Message - Alan Burke
The baby sitters nightmare, when the parents arrive home telling them that something has happened to their wee treasure and this part of the account of Exodus is just that, the baby sitters nightmare. Take what you have been told about how Moses’ mother arranged all of this because she knew Pharaoh’s daughter was compassionate, humane, tenderhearted and that Moses would be safe and put it in the bin if you can and think about what happens. The people of God faced bitter slavery by an evil man who was being used by Satan, he had commanded that all the male Hebrew boys be thrown into the nile, next remember Moses’ mother is a slave, beaten, downtrodden, facing hardships that are unimaginable and ask yourself this… would you hand over your three month old son to your enemy, who’s father had ordered that your child should be murdered. Would you?

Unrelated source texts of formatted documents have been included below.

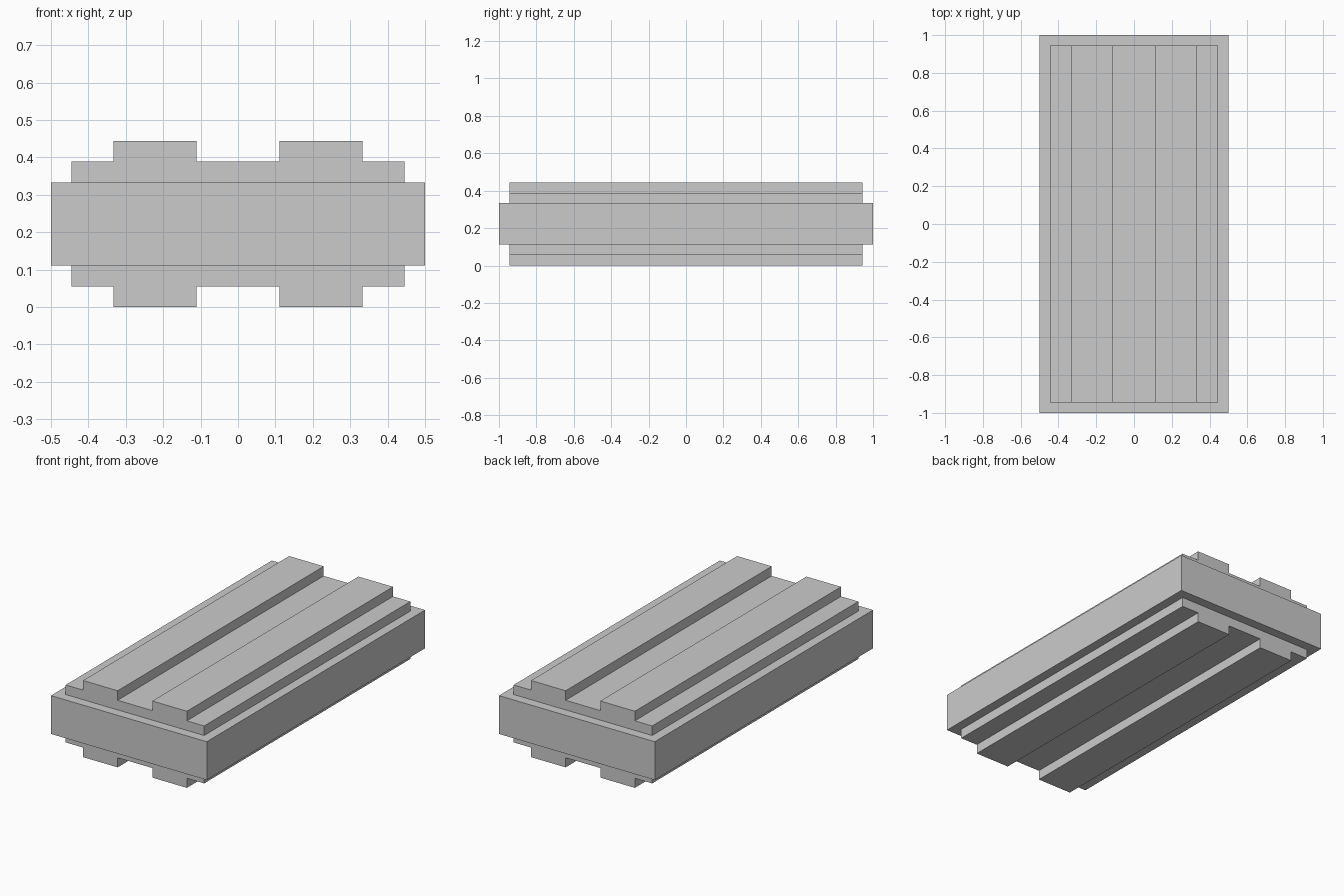
import bpy, bmesh
from mathutils import Matrix

if "Cube" in bpy.data.objects:
    bpy.data.objects.remove(bpy.data.objects["Cube"])

U = 1 / 18  # module all the dimensions are multiples of


def add_object(name, bm):
    bmesh.ops.recalc_face_normals(bm, faces=bm.faces)
    mesh = bpy.data.meshes.new(name)
    bm.to_mesh(mesh)
    bm.free()
    obj = bpy.data.objects.new(name, mesh)
    bpy.context.collection.objects.link(obj)
    return obj


# Main slab
bm = bmesh.new()
bmesh.ops.create_cube(bm, size=1, matrix=Matrix.Translation((0, 0, 4 * U))
                      @ Matrix.Diagonal((18 * U, 36 * U, 4 * U, 1)))
block = add_object("ridged_block", bm)

# Ridged core: a quarter cross-section (x, height from the middle), mirrored both ways
quarter = [(2, 3), (2, 4), (6, 4), (6, 3), (8, 3)]
top = [(-x, z) for x, z in reversed(quarter)] + quarter
profile = top + [(x, -z) for x, z in reversed(top)]
bm = bmesh.new()
face = bm.faces.new([bm.verts.new((x * U, -17 * U, (z + 4) * U)) for x, z in profile])
ext = bmesh.ops.extrude_face_region(bm, geom=[face], use_keep_orig=True)
bmesh.ops.translate(bm, vec=(0, 34 * U, 0),
                    verts=[v for v in ext["geom"] if isinstance(v, bmesh.types.BMVert)])
core = add_object("ridge_core", bm)
core.hide_render = True

# Fuse the core into the slab so no hidden faces remain
mod = block.modifiers.new("fuse", 'BOOLEAN')
mod.operation = 'UNION'
mod.solver = 'EXACT'
mod.object = core
bpy.context.view_layer.objects.active = block
bpy.ops.object.modifier_apply(modifier=mod.name)
bpy.data.objects.remove(core)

Even if the pharaohs daughter had been known to Moses’ mother which is unlikely since she was a slave, would anyone in their right mind put their hapless three month old in the hands of the daughter of such an evil barbarous man!
I hope by now you have left the Sunday school version behind and you get sheer terror that there would have been for Miriam as she watched on from the bank seeing this all unfold, the baby sitters worst nightmare. Yet God is at work in the midst of all that is going on. Pharaoh’s daughter sees the ark, sends her slave girl, then opens the ark, sees the baby boy crying before her eyes and she feels sorry for him, she is moved with compassion. She knew fine well that before her was a Hebrew baby, for no Egyptian woman would have had to hide their son in an ark in the Nile. Even if she had tried to convince herself that he was an Egyptian child, when she or one of her servants went to change him it would have been the inescapable truth as this baby would have been circumcised on the eighth day.

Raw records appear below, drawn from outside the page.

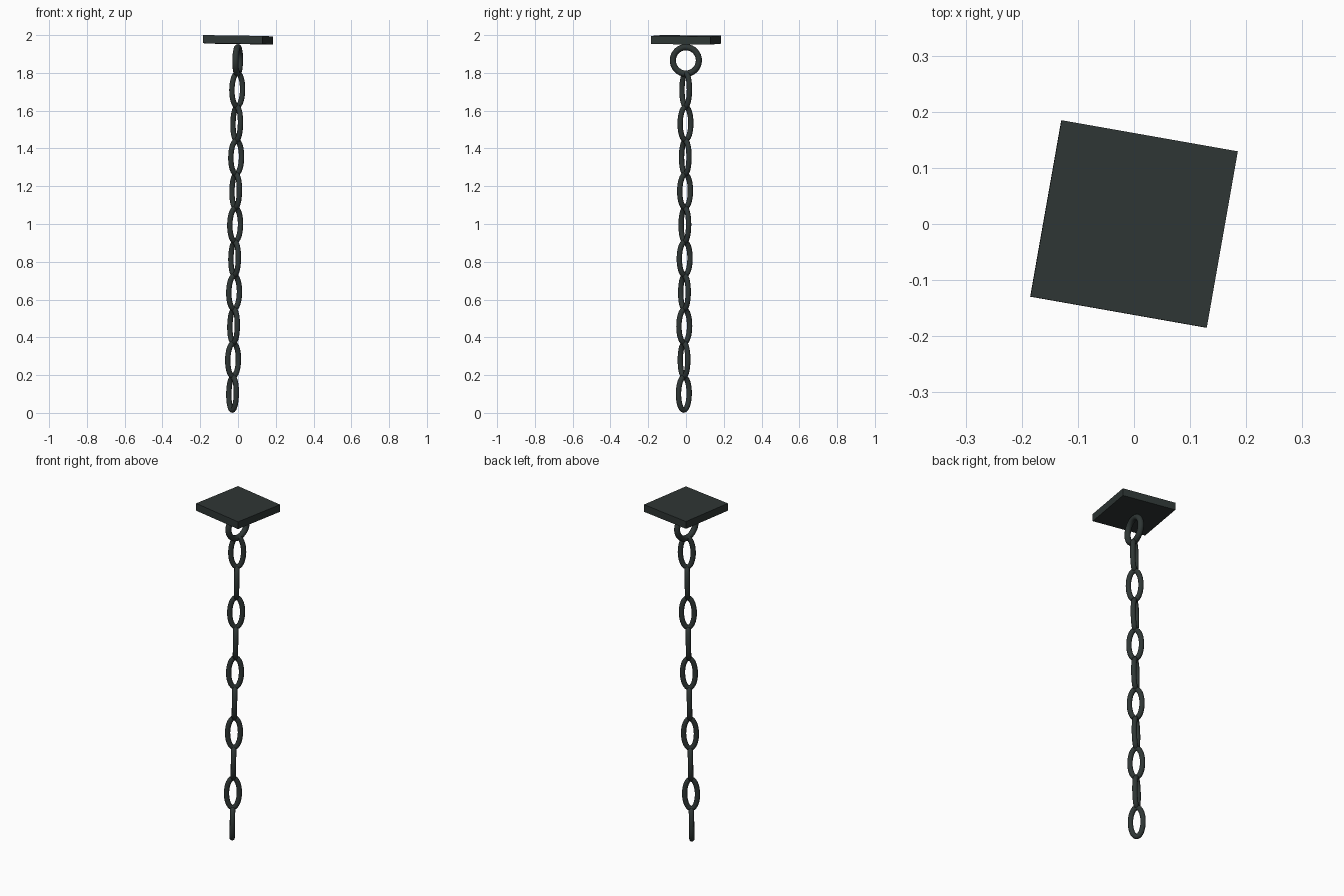
import bpy, bmesh
from math import sin, cos, pi, radians
from mathutils import Matrix, Vector

if "Cube" in bpy.data.objects:
    bpy.data.objects.remove(bpy.data.objects["Cube"])

iron = bpy.data.materials.new("dark_iron")
iron.diffuse_color = (0.028, 0.037, 0.035, 1)
iron.use_nodes = True
iron.node_tree.nodes["Principled BSDF"].inputs["Base Color"].default_value = iron.diffuse_color

# The whole assembly hangs from the plate centre, slightly tilted and turned
PLATE_Z = 1.975
hang = (Matrix.Translation((0, 0, PLATE_Z)) @ Matrix.Rotation(radians(0.88), 4, 'Y')
        @ Matrix.Rotation(radians(-0.35), 4, 'X') @ Matrix.Rotation(radians(-10), 4, 'Z'))


def finish(name, bm, local, smooth):
    """Turn a bmesh into a placed, coloured object."""
    bmesh.ops.recalc_face_normals(bm, faces=bm.faces)
    bm.transform(hang @ local)
    mesh = bpy.data.meshes.new(name)
    for f in bm.faces:
        f.smooth = smooth
    bm.to_mesh(mesh)
    bm.free()
    mesh.materials.append(iron)
    bpy.context.collection.objects.link(bpy.data.objects.new(name, mesh))


def oval_ring(name, half_w, half_h, tube, z, turn, n=32, sides=12):
    """Round tube swept along an upright ellipse, turned about the vertical."""
    bm = bmesh.new()
    loops = []
    for i in range(n):
        a = 2 * pi * i / n
        centre = Vector((half_w * cos(a), 0, half_h * sin(a)))
        out = Vector((half_h * cos(a), 0, half_w * sin(a))).normalized()
        loops.append([bm.verts.new(centre + out * tube * cos(b) + Vector((0, tube * sin(b), 0)))
                      for b in (2 * pi * j / sides for j in range(sides))])
    for i in range(n):
        p, q = loops[i], loops[(i + 1) % n]
        for j in range(sides):
            k = (j + 1) % sides
            bm.faces.new((p[j], q[j], q[k], p[k]))
    local = Matrix.Translation((0, 0, z - PLATE_Z)) @ Matrix.Rotation(radians(turn), 4, 'Z')
    finish(name, bm, local, True)


# Square ceiling plate
plate = bmesh.new()
bmesh.ops.create_cube(plate, size=1)
finish("ceiling_plate", plate, Matrix.Diagonal((0.319, 0.319, 0.043, 1)), False)

# Round ring under the plate
oval_ring("mount_ring", 0.07, 0.07, 0.0165, 1.866, 90)

# Ten oval links, alternately turned a quarter
for i in range(10):
    oval_ring(f"chain_link_{i + 1}", 0.0345, 0.0875, 0.0142,
              1.711 - 0.1788 * i, 45 if i % 2 == 0 else -45)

Miriam, his sister then does something that is amazingly brave, she goes to Pharaoh’s daughter, asking… “shall I get one of the Hebrew woman to nurse him for you”. I doubt that I would have had the courage to be brave enough to approach but this young child goes (7). Miriam made it sound like she was doing Pharaoh’s daughter a favour by finding a we nurse, but it was really for Moses’ benefit, it was all part of God’s plan for saving his people. And Moses was brought up by his mother. Two things I want us to notice here, firstly that word we’ve thought about a lot recently ‘providence’. God was and is at work, he was at work in moving the daughter of Pharaoh to compassion on that day as he is at work this day in all that goes on, for God is governing all his creatures, and all their actions governs, he is at work don’t forget that truth (Heb 1:3, Ps 103:19, Matt 10:29-31).
Secondly, Moses was adopted, taken by Pharaoh’s daughter as her son but Moses’ birth parents had a few years with him. They brought him up to know who he was, they taught him that he was a Hebrew, they taught him who the Lord God is, they would have prayed for him and they would have prayed with him, teaching him the truth of God. This was the preparation for Moses to go the the house of Pharaoh. It might have only been a few years, yet those years were formative in the life of Moses, he never forgot the lessons he learnt. There is a challenge to all of those who are parents, grandparents, aunts, uncles, there is a challenge to us here as the church. We have such a big part to play in the faith of our children, but often we make God fit around the rest of our life, we worship when its convenient, we live differently at home than at ‘church’ stuff and we give a higher priority to school and sport than God. Our children aren’t fools they see what is important to us, discipleship begins in the home.
Q61 What is forbidden in the fourth commandment?
The fourth commandment forbiddeth the omission or careless performance of the duties required, (Amos 8:5, Mal. 1:13) and the profaning the day by idleness, (Acts 20:7,9) or doing that which is in itself sinful, (Ezek. 23:38) or by unnecessary thoughts, words, or works, about our worldly employments or recreations. (Jer. 17:24–26, Isa. 58:13)